Book Review: A Study in Honor, The Janet Watson Chronicles Book 1, Claire O’Dell
Mystery: A Study in Honor, Claire O’Dell
There have been a lot of stories inspired by the original Sherlock Holmes. One of the newest and most unique is A Study in Honor by Claire O’Dell.
Janet Watson is an injured surgeon home from the second American Civil War. She lost her arm in an attack on her post in Alton, IL. Returning to Washington, D.C., she finds that a poor economy and ambivalence about the war has combined to make replacing her arm with a fully functional cybernetic that would allow her to continue practicing medicine is neither politically nor financially likely.
Worried about money, uncertain of her future, Watson encounters a former patient from the army who has a friend who needs a roommate to share expenses. Sara Holmes is brilliant, eccentric, incredibly observant, and very secretive. Despite numerous red flags, Watson accepts Holmes’s offer and takes a room in her home.
If crossing the gender line in a Holmes/Watson story is not enough for you, both characters are also women of color. Additionally, Watson is gay and Holmes might be, although that is more alluded to than definitely established in this first book. The book is set in a near-future America which in the post-Trump years saw a right-wing rebellion against the government with a rebel republic established in parts of Oklahoma, Kansas, and surrounding areas. This has put all of the gains by people of color, LGBTQ+ persons, and really all civil rights in general into a precarious situation. Some people blame the improvements of civil rights for the division of the country. Others blame the backlash on right-wing extremism that refuses to adapt to reality. Either way, people are struggling to keep the rights they have earned and others are questioning whether those rights are worth a divided nation.

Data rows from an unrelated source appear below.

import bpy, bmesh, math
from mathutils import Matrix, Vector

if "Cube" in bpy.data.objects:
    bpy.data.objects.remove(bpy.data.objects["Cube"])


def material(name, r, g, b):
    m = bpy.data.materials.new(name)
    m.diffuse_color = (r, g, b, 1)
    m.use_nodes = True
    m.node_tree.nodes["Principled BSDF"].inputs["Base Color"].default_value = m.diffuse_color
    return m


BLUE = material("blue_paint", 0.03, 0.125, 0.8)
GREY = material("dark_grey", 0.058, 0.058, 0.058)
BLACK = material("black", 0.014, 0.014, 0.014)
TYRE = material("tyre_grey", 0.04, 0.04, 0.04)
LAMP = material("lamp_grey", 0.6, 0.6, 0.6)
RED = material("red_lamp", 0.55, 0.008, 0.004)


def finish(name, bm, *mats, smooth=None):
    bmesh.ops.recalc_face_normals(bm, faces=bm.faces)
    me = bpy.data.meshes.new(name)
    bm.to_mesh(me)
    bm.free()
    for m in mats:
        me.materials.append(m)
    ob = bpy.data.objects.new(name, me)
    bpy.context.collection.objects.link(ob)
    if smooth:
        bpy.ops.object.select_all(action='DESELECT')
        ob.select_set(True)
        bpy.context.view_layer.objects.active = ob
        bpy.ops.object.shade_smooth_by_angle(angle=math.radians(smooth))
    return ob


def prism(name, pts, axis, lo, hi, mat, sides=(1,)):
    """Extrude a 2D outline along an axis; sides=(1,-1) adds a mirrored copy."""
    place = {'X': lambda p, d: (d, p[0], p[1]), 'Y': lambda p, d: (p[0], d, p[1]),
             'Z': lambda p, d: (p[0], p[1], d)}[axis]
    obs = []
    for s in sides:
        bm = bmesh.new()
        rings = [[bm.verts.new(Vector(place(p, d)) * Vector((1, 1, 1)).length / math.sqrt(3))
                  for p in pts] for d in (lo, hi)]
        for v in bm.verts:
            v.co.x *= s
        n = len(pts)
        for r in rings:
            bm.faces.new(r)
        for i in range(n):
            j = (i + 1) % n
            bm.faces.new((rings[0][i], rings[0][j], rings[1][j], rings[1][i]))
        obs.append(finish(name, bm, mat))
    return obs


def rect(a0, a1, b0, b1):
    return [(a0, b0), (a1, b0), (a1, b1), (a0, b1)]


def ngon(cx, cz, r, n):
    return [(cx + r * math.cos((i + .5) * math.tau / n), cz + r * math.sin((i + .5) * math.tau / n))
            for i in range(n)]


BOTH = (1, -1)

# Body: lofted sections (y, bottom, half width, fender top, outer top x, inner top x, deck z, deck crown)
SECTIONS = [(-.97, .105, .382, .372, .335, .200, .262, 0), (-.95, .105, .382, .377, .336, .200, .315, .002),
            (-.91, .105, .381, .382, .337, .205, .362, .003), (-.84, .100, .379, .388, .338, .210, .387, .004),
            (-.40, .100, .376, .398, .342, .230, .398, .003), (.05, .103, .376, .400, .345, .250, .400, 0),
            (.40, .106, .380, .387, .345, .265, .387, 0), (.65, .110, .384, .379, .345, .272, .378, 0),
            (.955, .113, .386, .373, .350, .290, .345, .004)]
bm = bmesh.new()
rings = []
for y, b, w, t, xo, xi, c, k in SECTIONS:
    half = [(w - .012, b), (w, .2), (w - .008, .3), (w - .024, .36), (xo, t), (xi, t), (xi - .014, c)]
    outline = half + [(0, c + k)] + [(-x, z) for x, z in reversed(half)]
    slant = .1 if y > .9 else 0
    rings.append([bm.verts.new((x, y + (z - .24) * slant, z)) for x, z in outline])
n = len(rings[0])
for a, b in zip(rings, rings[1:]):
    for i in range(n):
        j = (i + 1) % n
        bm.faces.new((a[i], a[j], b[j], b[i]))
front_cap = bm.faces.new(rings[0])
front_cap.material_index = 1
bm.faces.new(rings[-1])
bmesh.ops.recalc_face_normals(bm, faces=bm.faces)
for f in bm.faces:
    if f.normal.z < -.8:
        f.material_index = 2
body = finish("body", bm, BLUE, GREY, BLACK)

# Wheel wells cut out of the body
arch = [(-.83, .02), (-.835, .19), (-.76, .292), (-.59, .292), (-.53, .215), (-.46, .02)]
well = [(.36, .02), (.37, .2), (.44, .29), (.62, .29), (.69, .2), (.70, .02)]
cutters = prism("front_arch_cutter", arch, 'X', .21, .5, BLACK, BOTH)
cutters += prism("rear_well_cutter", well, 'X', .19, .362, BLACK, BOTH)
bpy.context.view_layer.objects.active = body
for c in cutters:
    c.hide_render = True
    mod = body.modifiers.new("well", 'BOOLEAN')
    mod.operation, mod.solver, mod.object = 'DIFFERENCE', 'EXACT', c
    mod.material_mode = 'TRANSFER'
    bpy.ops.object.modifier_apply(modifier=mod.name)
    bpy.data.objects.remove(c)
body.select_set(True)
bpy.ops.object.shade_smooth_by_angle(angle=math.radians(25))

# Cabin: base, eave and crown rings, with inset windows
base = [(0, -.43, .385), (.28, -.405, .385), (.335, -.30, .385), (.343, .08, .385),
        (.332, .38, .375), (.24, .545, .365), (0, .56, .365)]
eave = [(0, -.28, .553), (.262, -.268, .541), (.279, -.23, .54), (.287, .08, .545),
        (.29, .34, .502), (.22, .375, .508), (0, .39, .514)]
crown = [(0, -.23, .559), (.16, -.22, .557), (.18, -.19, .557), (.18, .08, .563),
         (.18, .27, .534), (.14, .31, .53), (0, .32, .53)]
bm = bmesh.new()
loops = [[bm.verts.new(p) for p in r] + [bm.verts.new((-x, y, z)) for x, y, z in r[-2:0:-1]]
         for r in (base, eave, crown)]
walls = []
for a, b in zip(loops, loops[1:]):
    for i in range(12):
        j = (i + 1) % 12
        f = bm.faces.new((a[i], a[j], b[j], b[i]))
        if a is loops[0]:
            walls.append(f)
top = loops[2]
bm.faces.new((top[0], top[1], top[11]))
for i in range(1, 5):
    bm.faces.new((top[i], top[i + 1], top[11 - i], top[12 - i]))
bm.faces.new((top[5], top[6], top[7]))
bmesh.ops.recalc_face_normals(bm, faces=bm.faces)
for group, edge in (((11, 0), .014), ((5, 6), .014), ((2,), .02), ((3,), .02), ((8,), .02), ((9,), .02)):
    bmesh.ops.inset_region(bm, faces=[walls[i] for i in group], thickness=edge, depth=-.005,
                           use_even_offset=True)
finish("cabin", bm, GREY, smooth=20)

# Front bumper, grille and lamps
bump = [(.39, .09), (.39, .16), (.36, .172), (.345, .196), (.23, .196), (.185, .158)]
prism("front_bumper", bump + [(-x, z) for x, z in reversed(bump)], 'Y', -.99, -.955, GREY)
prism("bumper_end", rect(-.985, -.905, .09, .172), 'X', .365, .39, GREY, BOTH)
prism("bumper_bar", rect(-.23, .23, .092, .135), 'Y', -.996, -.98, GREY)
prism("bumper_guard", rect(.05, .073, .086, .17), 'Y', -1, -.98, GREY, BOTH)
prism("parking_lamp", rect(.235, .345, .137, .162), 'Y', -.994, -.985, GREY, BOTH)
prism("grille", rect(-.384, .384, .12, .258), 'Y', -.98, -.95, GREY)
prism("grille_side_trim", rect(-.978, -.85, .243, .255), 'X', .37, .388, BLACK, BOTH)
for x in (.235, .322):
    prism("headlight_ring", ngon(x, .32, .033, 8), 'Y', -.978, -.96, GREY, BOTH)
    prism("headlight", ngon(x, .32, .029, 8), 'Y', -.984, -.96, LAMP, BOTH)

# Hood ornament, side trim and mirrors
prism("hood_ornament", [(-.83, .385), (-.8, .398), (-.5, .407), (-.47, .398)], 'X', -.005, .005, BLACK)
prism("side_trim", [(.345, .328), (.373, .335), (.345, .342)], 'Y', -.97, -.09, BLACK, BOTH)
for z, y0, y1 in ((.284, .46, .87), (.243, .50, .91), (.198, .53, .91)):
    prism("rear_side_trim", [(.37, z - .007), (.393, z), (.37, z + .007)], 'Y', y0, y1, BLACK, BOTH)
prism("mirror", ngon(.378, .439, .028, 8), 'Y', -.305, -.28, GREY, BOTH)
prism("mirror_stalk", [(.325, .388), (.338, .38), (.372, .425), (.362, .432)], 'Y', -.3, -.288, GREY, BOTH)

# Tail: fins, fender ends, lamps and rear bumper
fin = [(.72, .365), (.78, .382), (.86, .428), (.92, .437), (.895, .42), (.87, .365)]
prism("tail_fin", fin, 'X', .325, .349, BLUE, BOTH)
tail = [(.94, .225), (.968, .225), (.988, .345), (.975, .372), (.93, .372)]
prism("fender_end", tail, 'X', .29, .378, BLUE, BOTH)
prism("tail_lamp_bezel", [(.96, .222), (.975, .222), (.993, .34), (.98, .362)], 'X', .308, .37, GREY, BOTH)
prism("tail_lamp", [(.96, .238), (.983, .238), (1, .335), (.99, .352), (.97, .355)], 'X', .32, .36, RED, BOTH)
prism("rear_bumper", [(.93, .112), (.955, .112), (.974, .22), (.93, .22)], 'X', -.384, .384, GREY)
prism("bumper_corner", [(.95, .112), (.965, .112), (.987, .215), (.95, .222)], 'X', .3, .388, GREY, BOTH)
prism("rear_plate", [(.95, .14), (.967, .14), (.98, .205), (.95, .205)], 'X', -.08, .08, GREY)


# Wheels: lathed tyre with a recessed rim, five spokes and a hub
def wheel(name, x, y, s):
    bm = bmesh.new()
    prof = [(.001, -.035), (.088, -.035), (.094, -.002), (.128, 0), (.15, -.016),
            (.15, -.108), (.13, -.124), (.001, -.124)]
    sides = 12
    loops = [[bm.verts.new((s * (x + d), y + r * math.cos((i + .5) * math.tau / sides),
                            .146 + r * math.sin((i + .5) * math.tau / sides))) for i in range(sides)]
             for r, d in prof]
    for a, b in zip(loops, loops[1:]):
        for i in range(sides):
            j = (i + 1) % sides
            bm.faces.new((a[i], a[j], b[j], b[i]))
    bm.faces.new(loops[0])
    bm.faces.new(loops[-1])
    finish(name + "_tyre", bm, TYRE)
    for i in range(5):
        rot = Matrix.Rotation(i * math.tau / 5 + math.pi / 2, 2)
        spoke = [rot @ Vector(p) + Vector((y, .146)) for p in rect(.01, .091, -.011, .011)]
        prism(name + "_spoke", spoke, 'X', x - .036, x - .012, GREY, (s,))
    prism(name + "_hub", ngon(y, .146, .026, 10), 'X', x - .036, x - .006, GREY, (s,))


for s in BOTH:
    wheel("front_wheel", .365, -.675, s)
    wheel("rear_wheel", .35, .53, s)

Nods are made to familiar Holmesian tropes. The opponent is named Adler. Holmes has an informal network of allies and informants that keep her apprised of events that don’t make the headlines. I suspect those more familiar with Doyle’s canon will see many more of these nods than I did.
None of that would excuse a poor story, though. There is no worries on that count with A Study in Honor. O’Dell delivers. The plot moves quickly, the characters are deep and clever, and the situations they face feel real despite being set in a fictional future and being based on literary classics.
O’Dell offers something special to many different readers. Holmes fans will appreciate the careful and loving updating of the story and characters. Science fiction fans will appreciate the complex world-building and dystopian future presented. And fans of intersectional representation will appreciate the narration of a black, queer, female Watson. What makes this book special, though, is that it is not written to check boxes on a PC matrix. It is written to tell a great story from a new point of view, and it does that in a great way.
If you love Sherlock Holmes, also see the series featured in —
Book Review: A Study in Honor, Claire O’Dell